- Simple carbohydrates take the least amount of time to digest. Table sugar, honey and maple syrup contain simple carbohydrates. Foods such as fruit and dairy products also contain some simple carbs along with other nutrients.
- Complex carbohydrates, such as grains, root vegetables, beans and bread, take longer to digest than simple carbs but not as long as protein or fat.
- Protein foods, including eggs, meat, poultry and plant-based sources such as tofu, are made up of amino acids and are more complex. They require more time to digest than carbs, but not as much time as fat.
- Fat is the slowest source of energy. Fatty foods such as oils and butter take the longest amount of time to digest.
You can use this information to plan when to eat meals and snacks before a running workout. For instance, if you plan to have a big lunch and then run immediately before dinner, you may want to eat a meal that takes slightly longer to digest so you still have enough energy a few hours later when it is time for your body to perform. For instance, for lunch you might eat brown rice (complex carbs) with tofu (protein) cooked in a small amount of oil (fat).
But if you need to grab a quick snack shortly before a run, you'll want to eat a small amount of food that digests quickly. Foods that provide simple carbs, such as a banana, can provide energy without discomfort from delayed digestion.
You don't want to overdo it with carbs before a running workout, however. Research cited in the 2017 ISSN position suggests that excessive carbohydrate consumption, in particular fructose (sugar from fruit), in the initial hours before exercise may negatively impact exercise performance possibly due to sharp changes in blood glucose levels.
The Type of Run Matters
Depending on the distance and intensity level of your run, you may not need a lot of fuel to perform at your best. In some cases, eating a meal or even a snack may not be warranted.
For instance, if you plan to run an easy three miles in the late morning and you ate a light, balanced breakfast a few hours ago, there is probably no need to fuel up with a snack or another meal before running. And if there is a chance that the snack may cause gastrointestinal cramps, then it may not be worth taking the risk.

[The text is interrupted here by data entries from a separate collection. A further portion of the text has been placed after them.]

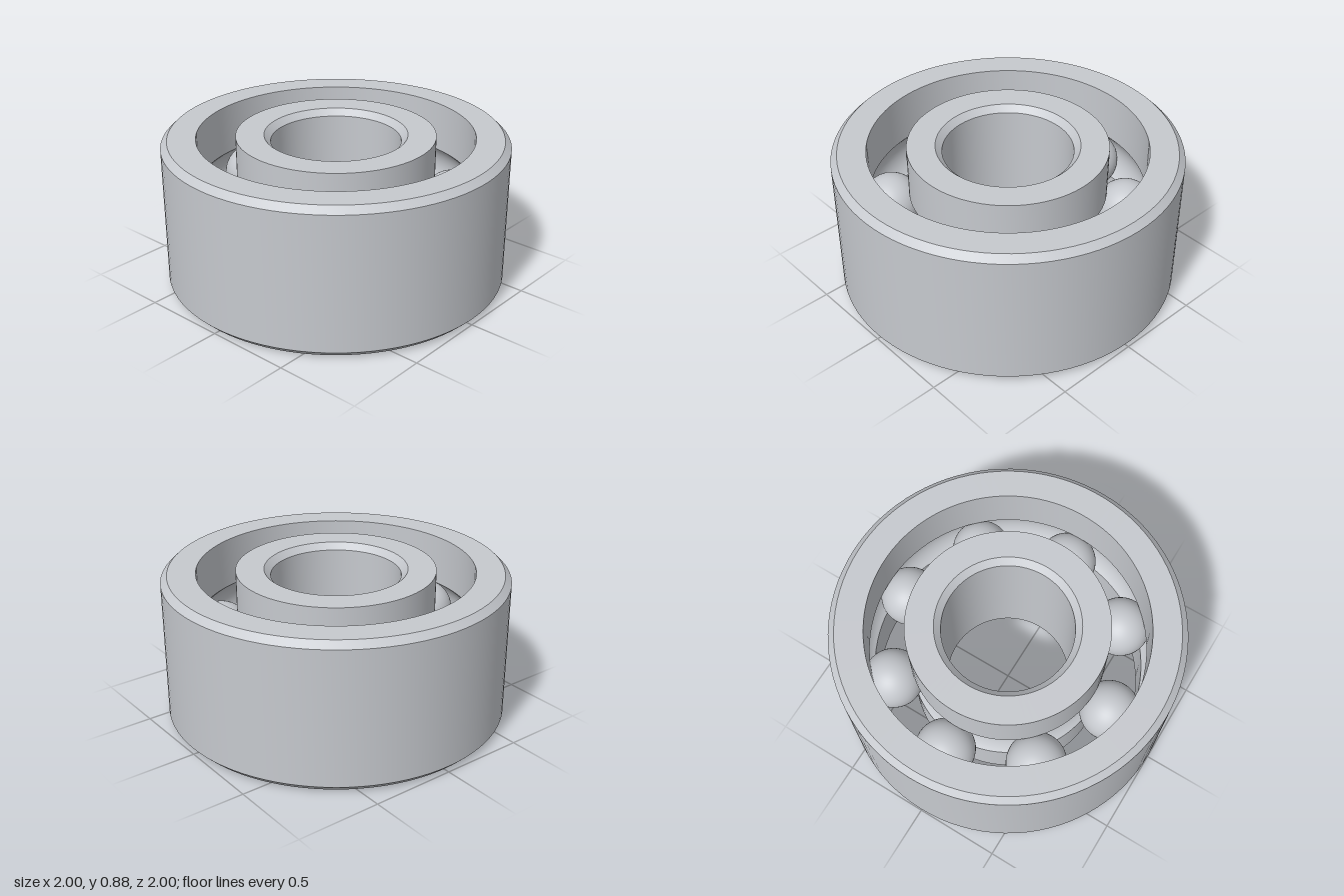
import * as THREE from 'three';
import { toCreasedNormals } from 'three/addons/utils/BufferGeometryUtils.js';

const HEIGHT = 0.875, MID = HEIGHT / 2, CHAMFER = 0.0375;
const BORE = 0.375, INNER_R = 0.575, OUTER_BORE = 0.8, OUTER_R = 1;
const PITCH = 0.6875, BALL_R = 0.175, GROOVE_R = 0.177, BALLS = 8;

export function createModel() {
  const model = new THREE.Group();
  model.name = 'ballBearing';
  const steel = new THREE.MeshStandardMaterial({ color: 0xc6c9ce });
  steel.name = 'steel';

  // Arc of the ball groove where it cuts a race wall of the given radius
  const groove = (wall) => {
    const half = Math.acos(Math.abs(wall - PITCH) / GROOVE_R);
    const side = Math.sign(wall - PITCH);
    return Array.from({ length: 17 }, (_, i) => {
      const a = -half + (2 * half * i) / 16;
      return [PITCH + side * GROOVE_R * Math.cos(a), MID + side * GROOVE_R * Math.sin(a)];
    });
  };

  // Closed ring turned from an anticlockwise (radius, height) profile
  const ring = (name, profile) => {
    const points = [...profile, profile[0]].map(([r, y]) => new THREE.Vector2(r, y));
    const geometry = toCreasedNormals(new THREE.LatheGeometry(points, 96), 0.5);
    const mesh = new THREE.Mesh(geometry, steel);
    mesh.name = name;
    model.add(mesh);
  };

  // Outer race: chamfered outside, groove inside
  ring('outerRace', [
    [OUTER_BORE, 0], [OUTER_R - CHAMFER, 0], [OUTER_R, CHAMFER],
    [OUTER_R, HEIGHT - CHAMFER], [OUTER_R - CHAMFER, HEIGHT], [OUTER_BORE, HEIGHT],
    ...groove(OUTER_BORE).reverse(),
  ]);

  // Inner race: groove outside, chamfered bore
  ring('innerRace', [
    [BORE + CHAMFER, 0], [INNER_R, 0],
    ...groove(INNER_R).reverse(),
    [INNER_R, HEIGHT], [BORE + CHAMFER, HEIGHT],
    [BORE, HEIGHT - CHAMFER], [BORE, CHAMFER],
  ]);

  // Balls evenly spaced around the pitch circle
  const ballGeometry = new THREE.SphereGeometry(BALL_R, 40, 24);
  for (let i = 0; i < BALLS; i++) {
    const a = (i / BALLS) * Math.PI * 2;
    const ball = new THREE.Mesh(ballGeometry, steel);
    ball.name = `ball${i + 1}`;
    ball.position.set(PITCH * Math.cos(a), MID, PITCH * Math.sin(a));
    model.add(ball);
  }
  return model;
}
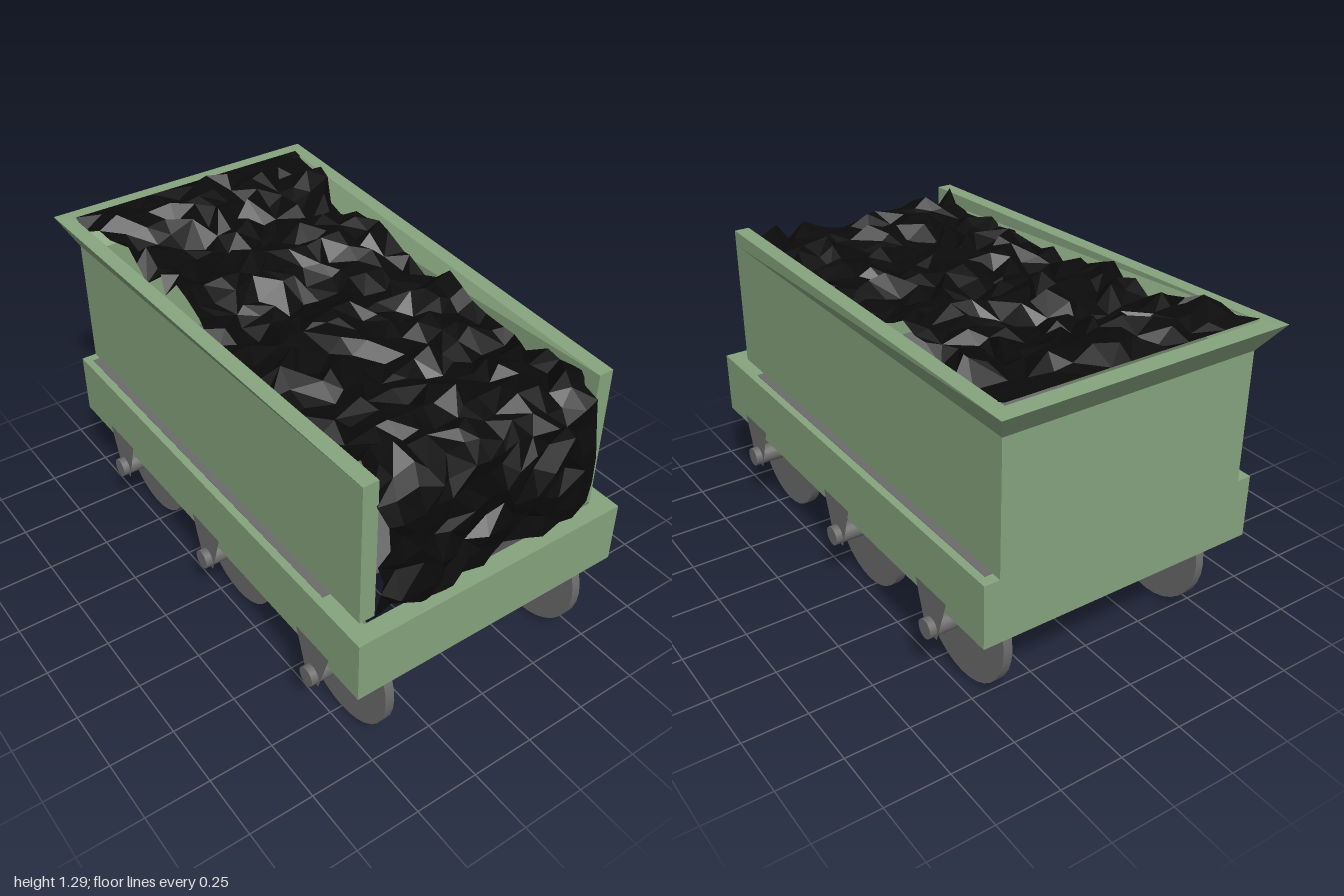
import * as THREE from 'three';

const green = new THREE.MeshStandardMaterial({ name: 'green paint', color: 0x86a47e, flatShading: true });
const grey = new THREE.MeshStandardMaterial({ name: 'grey metal', color: 0x6c6c6c, side: THREE.DoubleSide });
const black = new THREE.MeshStandardMaterial({ name: 'black coal', color: 0x0b0b0b, side: THREE.DoubleSide, flatShading: true });

function add(parent, name, geometry, material, x = 0, y = 0, z = 0) {
  const mesh = new THREE.Mesh(geometry, material);
  mesh.name = name;
  mesh.position.set(x, y, z);
  parent.add(mesh);
  return mesh;
}

// Flat-faced geometry from a list of triangles of [x, y, z] corners
function facets(triangles) {
  const g = new THREE.BufferGeometry();
  g.setAttribute('position', new THREE.Float32BufferAttribute(triangles.flat(2), 3));
  g.computeVertexNormals();
  return g;
}

function seeded(seed) {
  return () => {
    seed = (seed * 16807) % 2147483647;
    return seed / 2147483647;
  };
}

// Rectangular ring lying flat, open in the middle
function frameGeometry() {
  const s = new THREE.Shape();
  s.moveTo(-0.57, -1).lineTo(0.57, -1).lineTo(0.57, 0.92).lineTo(-0.57, 0.92).closePath();
  const h = new THREE.Path();
  h.moveTo(-0.5, -0.93).lineTo(-0.5, 0.85).lineTo(0.5, 0.85).lineTo(0.5, -0.93).closePath();
  s.holes.push(h);
  return new THREE.ExtrudeGeometry(s, { depth: 0.25, bevelEnabled: false }).rotateX(-Math.PI / 2);
}

// U-shaped hopper: a wall section swept round three sides, flaring to the back
function hopperGeometry() {
  const front = [[0.51, 0.62, 0.92], [0.51, 1.13, 0.92], [0.51, 1.19, 0.92],
    [0.45, 1.19, 0.92], [0.45, 1.13, 0.92], [0.45, 0.62, 0.92]];
  const back = [[0.51, 0.62, -0.92], [0.51, 1.13, -0.92], [0.57, 1.24, -1],
    [0.51, 1.24, -0.93], [0.45, 1.13, -0.86], [0.45, 0.62, -0.86]];
  const mirror = (ring) => ring.map(([x, y, z]) => [-x, y, z]);
  const rings = [front, back, mirror(back), mirror(front)];
  const tris = [];
  for (let i = 0; i < 3; i++) {
    for (let j = 0; j < 6; j++) {
      const k = (j + 1) % 6;
      const a = rings[i][j], b = rings[i + 1][j], c = rings[i + 1][k], d = rings[i][k];
      tris.push([a, b, c], [a, c, d]);
    }
  }
  // Front ends of the side walls
  for (let j = 1; j < 5; j++) {
    tris.push([rings[0][0], rings[0][j], rings[0][j + 1]]);
    tris.push([rings[3][0], rings[3][j + 1], rings[3][j]]);
  }
  return facets(tris);
}

// Rough sheet of coal that runs forward and drops over the front
function coalGeometry() {
  const rand = seeded(77);
  const path = new THREE.CurvePath();
  const profile = [[-0.93, 1.25], [-0.72, 1.26], [-0.5, 1.19], [-0.28, 1.22], [0, 1.15],
    [0.22, 1.18], [0.55, 1.14], [0.84, 1.17], [0.94, 1.1], [0.96, 0.9], [0.95, 0.635]];
  for (let i = 0; i < profile.length - 1; i++) {
    path.add(new THREE.LineCurve(new THREE.Vector2(...profile[i]), new THREE.Vector2(...profile[i + 1])));
  }
  const rows = 32, cols = 13;
  const grid = [];
  for (let r = 0; r <= rows; r++) {
    const p = path.getPointAt(r / rows);
    const half = 0.45 + 0.06 * THREE.MathUtils.clamp((-p.x - 0.62) / 0.2, 0, 1);
    const amount = r === 0 ? 0 : 1;
    const face = p.x > 0.9;
    const row = [];
    for (let c = 0; c <= cols; c++) {
      const edge = c === 0 || c === cols;
      const jitter = () => (rand() - 0.5) * amount;
      row.push([
        (c / cols * 2 - 1) * half + jitter() * (edge ? 0.035 : 0.045),
        p.y + jitter() * (face ? 0.045 : 0.08),
        p.x + jitter() * (face ? 0.05 : 0.04),
      ]);
    }
    grid.push(row);
  }
  const tris = [];
  for (let r = 0; r < rows; r++) {
    for (let c = 0; c < cols; c++) {
      const a = grid[r][c], b = grid[r + 1][c], d = grid[r][c + 1], e = grid[r + 1][c + 1];
      if (rand() > 0.5) tris.push([a, b, e], [a, e, d]);
      else tris.push([a, b, d], [b, e, d]);
    }
  }
  return facets(tris);
}

export function createModel() {
  const model = new THREE.Group();
  model.name = 'coalWagon';

  add(model, 'baseFrame', frameGeometry(), green, 0, 0.37, 0);
  add(model, 'floor', new THREE.BoxGeometry(1.08, 0.02, 1.64), grey, 0, 0.612, -0.06);
  add(model, 'hopper', hopperGeometry(), green);
  add(model, 'coal', coalGeometry(), black);

  // Running gear: axle, two wheels and two hanger plates at each station
  const wheel = new THREE.CylinderGeometry(0.25, 0.25, 0.036, 32).rotateZ(Math.PI / 2);
  const axle = new THREE.CylinderGeometry(0.038, 0.038, 1.2, 20).rotateZ(Math.PI / 2);
  const plate = new THREE.Shape();
  plate.moveTo(-0.095, 0.41).lineTo(-0.035, 0.222).lineTo(0.035, 0.222).lineTo(0.095, 0.41).closePath();
  const hanger = new THREE.ShapeGeometry(plate).rotateY(Math.PI / 2);

  for (const z of [0.745, 0.05, -0.61]) {
    const set = new THREE.Group();
    set.name = 'wheelSet';
    set.position.z = z;
    add(set, 'axle', axle, grey, 0, 0.258, 0);
    for (const side of [-1, 1]) {
      add(set, 'wheel', wheel, grey, side * 0.43, 0.252, 0);
      add(set, 'hangerPlate', hanger, grey, side * 0.573, 0, 0);
    }
    model.add(set);
  }
  return model;
}
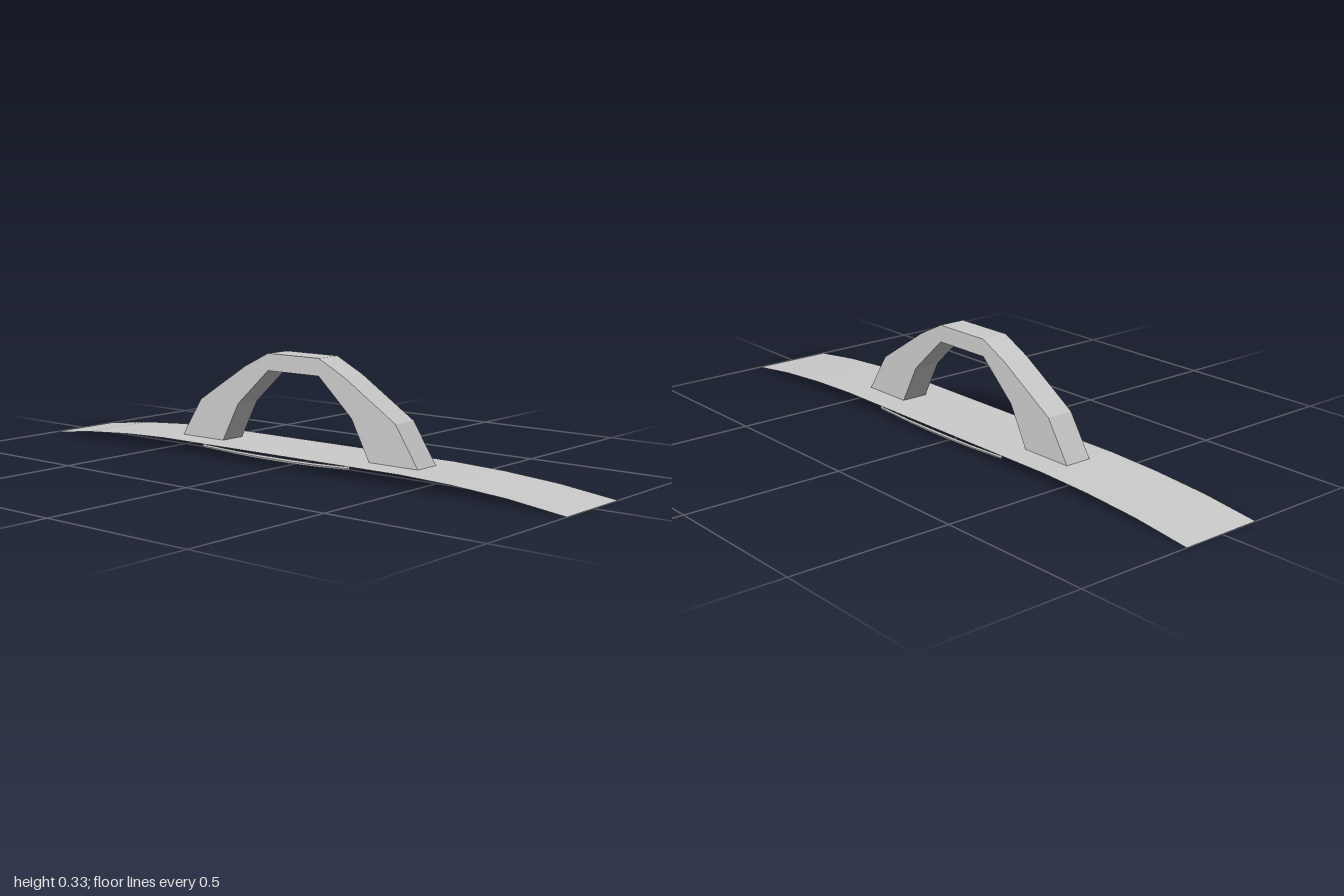
import * as THREE from 'three';

const mat = new THREE.MeshStandardMaterial({ color: 0xcccccc, flatShading: true, side: THREE.DoubleSide });

// Joins corner points, four at a time, into a surface
function quads(name, corners) {
  const pos = [];
  for (let i = 0; i < corners.length; i += 4) {
    for (const k of [0, 1, 2, 0, 2, 3]) pos.push(...corners[i + k]);
  }
  const geo = new THREE.BufferGeometry();
  geo.setAttribute('position', new THREE.Float32BufferAttribute(pos, 3));
  geo.computeVertexNormals();
  const mesh = new THREE.Mesh(geo, mat);
  mesh.name = name;
  return mesh;
}

// Mirrors a half profile, running outside to centre, across x = 0
const mirror = (half) => [...half, ...half.slice().reverse().map(([x, ...rest]) => [-x, ...rest])];

// Thin bowed base strip, open beneath the two handle feet
function basePlate() {
  const profile = mirror([[-1, 0], [-0.82, 0.022], [-0.64, 0.035], [-0.465, 0.041], [-0.29, 0.041]]);
  const rows = [-0.133, -0.044, 0.044, 0.133];
  const c = [];
  for (let i = 0; i < profile.length - 1; i++) {
    const [x0, y0] = profile[i], [x1, y1] = profile[i + 1];
    const underFoot = Math.abs(Math.abs(x0 + x1) / 2 - 0.3775) < 0.01;
    for (let j = 0; j < 3; j++) {
      if (underFoot && j === 1) continue;
      c.push([x0, y0, rows[j]], [x0, y0, rows[j + 1]], [x1, y1, rows[j + 1]], [x1, y1, rows[j]]);
    }
  }
  return quads('basePlate', c);
}

// Hollow arched handle: each station pairs an outer point with an inner one
function handle() {
  const w = 0.044;
  const stations = mirror([[-0.465, 0.041], [-0.385, 0.163], [-0.195, 0.283], [-0.1, 0.33]]);
  const inner = mirror([[-0.29, 0.041], [-0.225, 0.163], [-0.165, 0.218], [-0.1, 0.277]]);
  const loops = stations.map(([x, y], i) => {
    const [u, v] = inner[i];
    return [[x, y, -w], [x, y, w], [u, v, w], [u, v, -w]];
  });
  const c = [];
  for (let i = 0; i < loops.length - 1; i++) {
    for (let k = 0; k < 4; k++) {
      const n = (k + 1) % 4;
      c.push(loops[i][k], loops[i][n], loops[i + 1][n], loops[i + 1][k]);
    }
  }
  return quads('handle', c);
}

// Shallow lip hanging from a long edge of the plate, slightly bulged outwards
function edgeLip(side) {
  const z = 0.133 * side, bulge = 0.135 * side;
  const profile = mirror([[-0.29, 0.041, 0.031], [-0.15, 0.036, 0.025], [-0.05, 0.035, 0.023]]);
  const lines = profile.map(([x, top, low]) => [[x, top, z], [x, (top + low) / 2, bulge], [x, low, z]]);
  const c = [];
  for (let i = 0; i < lines.length - 1; i++) {
    for (let k = 0; k < 2; k++) {
      const q = [lines[i][k], lines[i][k + 1], lines[i + 1][k + 1], lines[i + 1][k]];
      c.push(...(side > 0 ? q : q.reverse()));
    }
  }
  return quads(side > 0 ? 'frontLip' : 'backLip', c);
}

export function createModel() {
  const model = new THREE.Group();
  model.name = 'pullHandle';
  model.add(basePlate(), handle(), edgeLip(1), edgeLip(-1));
  return model;
}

On the other hand, if you have a longer, harder workout in the late afternoon, then you should plan to fuel up with plenty of carbs, protein and fat so that your body has the energy it needs to perform well. In that situation, you should plan to wait a few hours after the meal to digest it properly. You can use the basic rules as a general guideline, but you should also use your previous experience with meal timing to make adjustments as needed.
The last—and most important—factor to bear in mind is your own personal tolerance. Everybody digests food differently. While some runners can comfortably run after eating, others have to wait a substantial amount of time or suffer the consequences.
The smartest approach is to use the general guidelines as your starting point. Be cautious about running too soon after eating a big meal. Shortly before running, stick to foods that are made up mostly of simple carbs and keep portion sizes small. Be mindful of how your body responds to different foods or different wait times.
If you feel the need to change your nutrient timing, do so gradually. Make small tweaks to your diet and workout schedule to fine-tune the best plan for you. Most importantly, if you have a big race, stick to the timing routine that you've used during training. You don't want any big surprises during the event. With some trial and error, you'll find the best schedule based on your own personal needs and lifestyle.
For more expert-backed nutrition tips, be sure to download the Nike Training Club App!